Liborio Guarulla, the governor of Venezuela’s massive and remote Amazonas state, says his community is being overrun by an unwanted guest: Colombian guerrillas.
Guarulla estimates there are 4,000 members of the Revolutionary Armed Forces of Colombia (FARC) in his largely indigenous border state. The rebels, he said, are operating gold and coltan mines and are involved in contraband and drug-running.Back in July 2010, Colombia President Uribe released evidence of FARC activity in Venezuela. His ambassador to Venezuela said there were 87 FARC camps containing as many as 1,500 combatants.
At the time, I wrote two posts discussing the FARC-V (FARC in Venezuela) and describing their potential motives. One year later, in 2011, I noted that President Santos had improved relations with his neighbor and that had pushed President Chavez to place some additional pressure on the FARC-V. I'd recommend reading those posts as background.
Here we are in 2015 with a Venezuelan governor saying there are as many as 4,000 FARC combatants in his state. On one hand, that is an incredibly large number, about half of what Colombia estimates are the active number of FARC combatants. The size of the claim is why some Colombian analysts are skeptical.
On the other hand, it is a completely plausible evolution over five years if you believe there were 1,500 combatants in 2010 and that they have been allowed general freedom to operate by the Maduro government for the past two years.
So let's assume that the governor is telling the truth and there are 4,000 illegally armed combatants calling themselves the FARC within his state. Here are some questions that are worth answering:

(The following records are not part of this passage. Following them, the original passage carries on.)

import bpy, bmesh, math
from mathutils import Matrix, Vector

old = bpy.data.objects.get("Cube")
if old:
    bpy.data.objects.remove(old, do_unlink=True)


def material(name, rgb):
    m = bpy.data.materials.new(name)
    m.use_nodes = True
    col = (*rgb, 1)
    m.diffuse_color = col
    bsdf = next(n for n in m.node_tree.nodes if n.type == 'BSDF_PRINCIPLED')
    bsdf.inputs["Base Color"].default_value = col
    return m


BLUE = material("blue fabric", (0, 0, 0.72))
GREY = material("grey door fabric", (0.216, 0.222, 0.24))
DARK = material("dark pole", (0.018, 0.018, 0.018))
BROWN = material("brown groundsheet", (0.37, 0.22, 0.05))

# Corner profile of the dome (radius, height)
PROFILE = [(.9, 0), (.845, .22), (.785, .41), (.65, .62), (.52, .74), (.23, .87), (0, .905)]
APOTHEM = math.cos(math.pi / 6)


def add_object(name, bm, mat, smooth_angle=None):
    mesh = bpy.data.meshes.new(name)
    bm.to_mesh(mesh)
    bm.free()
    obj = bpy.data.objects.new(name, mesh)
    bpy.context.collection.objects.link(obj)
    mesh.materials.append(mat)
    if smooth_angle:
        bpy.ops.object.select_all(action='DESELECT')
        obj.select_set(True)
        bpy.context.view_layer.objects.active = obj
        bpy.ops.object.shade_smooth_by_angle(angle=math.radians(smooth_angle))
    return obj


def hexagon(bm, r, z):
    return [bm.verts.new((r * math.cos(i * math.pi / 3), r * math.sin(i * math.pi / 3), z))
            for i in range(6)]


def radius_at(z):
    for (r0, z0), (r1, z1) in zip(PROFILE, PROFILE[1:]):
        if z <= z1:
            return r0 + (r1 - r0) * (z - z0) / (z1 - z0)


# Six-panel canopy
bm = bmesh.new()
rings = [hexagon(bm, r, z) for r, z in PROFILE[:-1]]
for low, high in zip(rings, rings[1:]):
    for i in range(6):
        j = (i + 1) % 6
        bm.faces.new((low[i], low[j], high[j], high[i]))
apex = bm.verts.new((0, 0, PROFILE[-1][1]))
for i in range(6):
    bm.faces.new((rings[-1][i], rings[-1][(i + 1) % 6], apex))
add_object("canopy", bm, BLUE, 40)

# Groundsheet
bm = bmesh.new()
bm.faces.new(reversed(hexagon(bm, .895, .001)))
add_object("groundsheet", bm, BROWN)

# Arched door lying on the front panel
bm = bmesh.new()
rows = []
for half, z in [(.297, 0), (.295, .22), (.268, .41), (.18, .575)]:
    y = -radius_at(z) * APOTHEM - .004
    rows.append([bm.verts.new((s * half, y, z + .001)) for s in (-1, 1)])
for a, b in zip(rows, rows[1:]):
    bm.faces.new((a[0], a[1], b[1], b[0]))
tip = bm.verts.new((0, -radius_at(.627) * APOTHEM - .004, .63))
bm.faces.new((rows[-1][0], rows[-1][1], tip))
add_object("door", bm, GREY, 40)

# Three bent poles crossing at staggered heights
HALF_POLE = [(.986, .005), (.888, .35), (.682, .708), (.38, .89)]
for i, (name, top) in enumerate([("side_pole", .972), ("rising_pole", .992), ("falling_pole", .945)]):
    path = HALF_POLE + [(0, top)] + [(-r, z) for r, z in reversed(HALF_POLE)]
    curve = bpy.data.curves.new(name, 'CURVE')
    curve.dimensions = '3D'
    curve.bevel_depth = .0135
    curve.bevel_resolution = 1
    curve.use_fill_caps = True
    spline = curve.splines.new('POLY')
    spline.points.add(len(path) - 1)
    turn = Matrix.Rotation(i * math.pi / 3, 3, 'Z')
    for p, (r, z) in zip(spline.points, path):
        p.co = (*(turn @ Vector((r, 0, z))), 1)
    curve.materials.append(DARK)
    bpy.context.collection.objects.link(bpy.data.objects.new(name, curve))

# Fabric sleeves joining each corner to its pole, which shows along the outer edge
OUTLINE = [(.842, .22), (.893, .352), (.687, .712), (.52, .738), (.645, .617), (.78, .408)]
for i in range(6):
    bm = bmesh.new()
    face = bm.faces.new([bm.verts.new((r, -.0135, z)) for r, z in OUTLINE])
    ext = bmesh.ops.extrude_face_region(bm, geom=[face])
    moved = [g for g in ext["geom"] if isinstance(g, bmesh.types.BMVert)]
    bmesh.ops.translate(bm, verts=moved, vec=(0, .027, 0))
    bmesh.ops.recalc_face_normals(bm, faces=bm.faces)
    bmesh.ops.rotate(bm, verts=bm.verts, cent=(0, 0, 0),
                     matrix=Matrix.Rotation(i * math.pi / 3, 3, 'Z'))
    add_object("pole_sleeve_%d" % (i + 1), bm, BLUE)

How many of those combatants are Colombian and how many are Venezuelan? It is more likely that the original Colombian combatants that moved the FARC to Venezuela-based camps have recruited locally than have brought thousands of Colombians across the border.
Does this group fall under the command and control structure of the FARC in Colombia including its leadership in Cuba? Are they planning to return to Colombia and demobilize under the peace process?
Are the Venezuelan members of the FARC-V marginalized under the Colombians or are they becoming the leaders of the organization? In recent years, Colombian criminal groups (BACRIM) along the border have been eclipsed by Venezuelan-led criminal groups, many with the overt or tacit support of the Venezuelan military. It would be surprising if that same trend did not exist with the FARC-V.
Is the group ideologically similar to the FARC, are they criminals hiding under the FARC brand, or are they a mix of both? I'm going to guess it is a mix of both, leaning more towards the criminal side.
If there is an ideological portion of the FARC-V, are they supportive of the Maduro government in Venezuela or not? That is a harder question than it first appears. If they are supportive of Maduro, does it become a stability problem for any post-Maduro government in the country?
It's tough to answer these questions because the FARC-V is not an announced organization with its own public relations effort like the FARC in Colombia have. The FARC have rarely acknowledged any operations in Venezuela and certainly won't admit that they have thousands of combatants across the border. The FARC leaders are strongly linked to their Colombia identity, even if many of them have spent time in Venezuela. Further, the regions where they are allegedly active are remote and the combatants are not conducting significant operations against local security forces (if anything, they are colluding with the local security forces). All of this means that the facts about the FARC-V remain difficult to pin down.
However, the FARC-V probably exist and they are probably a decently large group. That remains a problem for both countries.